> _PROVIDED RECORDS_:
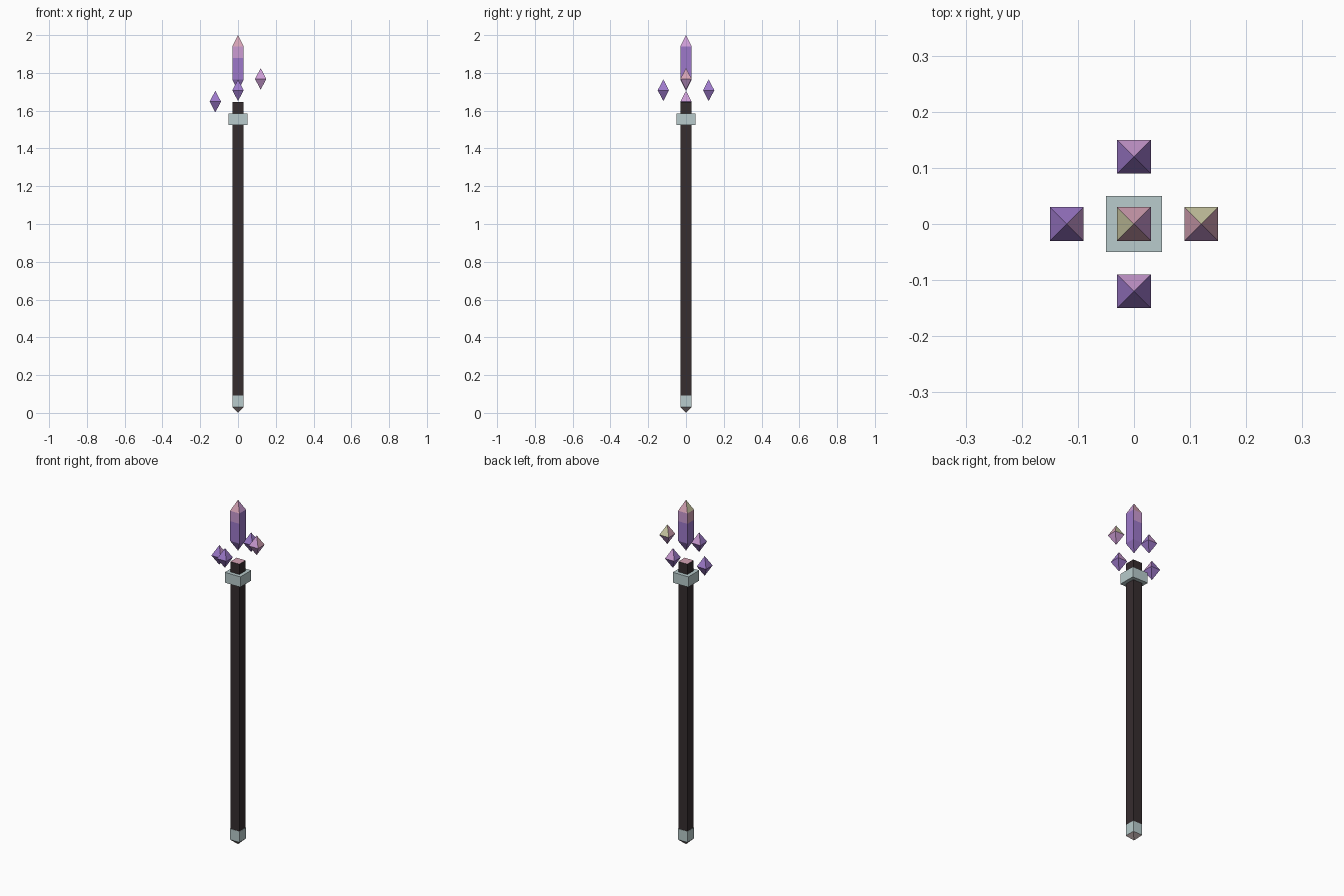
import bpy, bmesh

if "Cube" in bpy.data.objects:
    bpy.data.objects.remove(bpy.data.objects["Cube"])


def material(name, rgb):
    """Flat material from an sRGB 0-255 colour."""
    m = bpy.data.materials.new(name)
    lin = [((c / 255 + 0.055) / 1.055) ** 2.4 for c in rgb]
    m.diffuse_color = (*lin, 1)
    m.use_nodes = True
    m.node_tree.nodes["Principled BSDF"].inputs["Base Color"].default_value = m.diffuse_color
    return m


WOOD = material("dark wood", (54, 45, 47))
METAL = material("pale metal", (184, 203, 204))
TIP = material("dull rose metal", (165, 150, 150))
PURPLE = material("purple crystal", (157, 121, 202))
MAUVE = material("mauve crystal", (204, 156, 212))
PINK = material("pink crystal", (212, 162, 180))
CREAM = material("cream crystal", (205, 203, 165))


def square_column(name, centre, profile, mats, rule=None):
    """Square-section part; profile is (half width, z), half width 0 is a point."""
    bm = bmesh.new()
    x, y = centre
    rings = []
    for r, z in profile:
        corners = [(-1, -1), (1, -1), (1, 1), (-1, 1)] if r else [(0, 0)]
        rings.append([bm.verts.new((x + r * a, y + r * b, z)) for a, b in corners])
    for lo, hi in zip(rings, rings[1:]):
        for i in range(4):
            j = (i + 1) % 4
            if len(lo) == 1:
                bm.faces.new((lo[0], hi[j], hi[i]))
            elif len(hi) == 1:
                bm.faces.new((lo[i], lo[j], hi[0]))
            else:
                bm.faces.new((lo[i], lo[j], hi[j], hi[i]))
    if len(rings[0]) == 4:
        bm.faces.new(rings[0][::-1])
    if len(rings[-1]) == 4:
        bm.faces.new(rings[-1])
    bmesh.ops.recalc_face_normals(bm, faces=bm.faces)
    mesh = bpy.data.meshes.new(name)
    if rule:
        for f in bm.faces:
            f.material_index = mats.index(rule(f))
    bm.to_mesh(mesh)
    bm.free()
    for m in mats:
        mesh.materials.append(m)
    obj = bpy.data.objects.new(name, mesh)
    bpy.context.collection.objects.link(obj)
    return obj


def side(f):
    """Which way a face looks: front, back, left or right."""
    n = f.normal
    if abs(n.x) > abs(n.y):
        return "right" if n.x > 0 else "left"
    return "back" if n.y > 0 else "front"


# Shaft with a pink seat on top, foot cap and collar
square_column("shaft", (0, 0), [(0.029, 0.09), (0.029, 1.645)], [WOOD, PINK],
              lambda f: PINK if f.normal.z > 0.5 else WOOD)
square_column("foot_cap", (0, 0), [(0, 0), (0.03, 0.03), (0.03, 0.093)], [METAL, TIP],
              lambda f: TIP if f.normal.z < -0.1 else METAL)
square_column("collar", (0, 0), [(0.05, 1.525), (0.05, 1.585)], [METAL])


# Large floating crystal: pale tip, pale band on three sides
def main_rule(f):
    z = f.calc_center_median().z
    s = side(f)
    if z > 1.94:
        return {"left": CREAM, "right": MAUVE}.get(s, PINK)
    if z > 1.88 and s != "right":
        return PINK if s == "left" else MAUVE
    return PURPLE


square_column("main_crystal", (0, 0),
              [(0, 1.705), (0.03, 1.765), (0.03, 1.88), (0.03, 1.94), (0, 2.0)],
              [PURPLE, MAUVE, PINK, CREAM], main_rule)


# Four small floating shards; upper faces coloured by direction
def shard(name, centre, z, upper, base, lower):
    square_column(name, centre, [(0, z - 0.057), (0.03, z), (0, z + 0.057)],
                  [PURPLE, MAUVE, PINK, CREAM],
                  lambda f: upper.get(side(f), base) if f.normal.z > 0 else lower)


shard("left_shard", (-0.12, 0), 1.648, {"right": MAUVE}, PURPLE, PURPLE)
shard("right_shard", (0.12, 0), 1.768, {"back": CREAM, "front": MAUVE}, PINK, MAUVE)
for name, y in (("front_shard", -0.12), ("back_shard", 0.12)):
    shard(name, (0, y), 1.708, {"back": MAUVE}, PURPLE, PURPLE)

> _WHAT NEEDS TO BE DONE_: Write the listing above out again word for word, excluding all images.

> _SOLUTION TO THIS EXERCISE_:
import bpy, bmesh

if "Cube" in bpy.data.objects:
    bpy.data.objects.remove(bpy.data.objects["Cube"])


def material(name, rgb):
    """Flat material from an sRGB 0-255 colour."""
    m = bpy.data.materials.new(name)
    lin = [((c / 255 + 0.055) / 1.055) ** 2.4 for c in rgb]
    m.diffuse_color = (*lin, 1)
    m.use_nodes = True
    m.node_tree.nodes["Principled BSDF"].inputs["Base Color"].default_value = m.diffuse_color
    return m


WOOD = material("dark wood", (54, 45, 47))
METAL = material("pale metal", (184, 203, 204))
TIP = material("dull rose metal", (165, 150, 150))
PURPLE = material("purple crystal", (157, 121, 202))
MAUVE = material("mauve crystal", (204, 156, 212))
PINK = material("pink crystal", (212, 162, 180))
CREAM = material("cream crystal", (205, 203, 165))


def square_column(name, centre, profile, mats, rule=None):
    """Square-section part; profile is (half width, z), half width 0 is a point."""
    bm = bmesh.new()
    x, y = centre
    rings = []
    for r, z in profile:
        corners = [(-1, -1), (1, -1), (1, 1), (-1, 1)] if r else [(0, 0)]
        rings.append([bm.verts.new((x + r * a, y + r * b, z)) for a, b in corners])
    for lo, hi in zip(rings, rings[1:]):
        for i in range(4):
            j = (i + 1) % 4
            if len(lo) == 1:
                bm.faces.new((lo[0], hi[j], hi[i]))
            elif len(hi) == 1:
                bm.faces.new((lo[i], lo[j], hi[0]))
            else:
                bm.faces.new((lo[i], lo[j], hi[j], hi[i]))
    if len(rings[0]) == 4:
        bm.faces.new(rings[0][::-1])
    if len(rings[-1]) == 4:
        bm.faces.new(rings[-1])
    bmesh.ops.recalc_face_normals(bm, faces=bm.faces)
    mesh = bpy.data.meshes.new(name)
    if rule:
        for f in bm.faces:
            f.material_index = mats.index(rule(f))
    bm.to_mesh(mesh)
    bm.free()
    for m in mats:
        mesh.materials.append(m)
    obj = bpy.data.objects.new(name, mesh)
    bpy.context.collection.objects.link(obj)
    return obj


def side(f):
    """Which way a face looks: front, back, left or right."""
    n = f.normal
    if abs(n.x) > abs(n.y):
        return "right" if n.x > 0 else "left"
    return "back" if n.y > 0 else "front"


# Shaft with a pink seat on top, foot cap and collar
square_column("shaft", (0, 0), [(0.029, 0.09), (0.029, 1.645)], [WOOD, PINK],
              lambda f: PINK if f.normal.z > 0.5 else WOOD)
square_column("foot_cap", (0, 0), [(0, 0), (0.03, 0.03), (0.03, 0.093)], [METAL, TIP],
              lambda f: TIP if f.normal.z < -0.1 else METAL)
square_column("collar", (0, 0), [(0.05, 1.525), (0.05, 1.585)], [METAL])


# Large floating crystal: pale tip, pale band on three sides
def main_rule(f):
    z = f.calc_center_median().z
    s = side(f)
    if z > 1.94:
        return {"left": CREAM, "right": MAUVE}.get(s, PINK)
    if z > 1.88 and s != "right":
        return PINK if s == "left" else MAUVE
    return PURPLE


square_column("main_crystal", (0, 0),
              [(0, 1.705), (0.03, 1.765), (0.03, 1.88), (0.03, 1.94), (0, 2.0)],
              [PURPLE, MAUVE, PINK, CREAM], main_rule)


# Four small floating shards; upper faces coloured by direction
def shard(name, centre, z, upper, base, lower):
    square_column(name, centre, [(0, z - 0.057), (0.03, z), (0, z + 0.057)],
                  [PURPLE, MAUVE, PINK, CREAM],
                  lambda f: upper.get(side(f), base) if f.normal.z > 0 else lower)


shard("left_shard", (-0.12, 0), 1.648, {"right": MAUVE}, PURPLE, PURPLE)
shard("right_shard", (0.12, 0), 1.768, {"back": CREAM, "front": MAUVE}, PINK, MAUVE)
for name, y in (("front_shard", -0.12), ("back_shard", 0.12)):
    shard(name, (0, y), 1.708, {"back": MAUVE}, PURPLE, PURPLE)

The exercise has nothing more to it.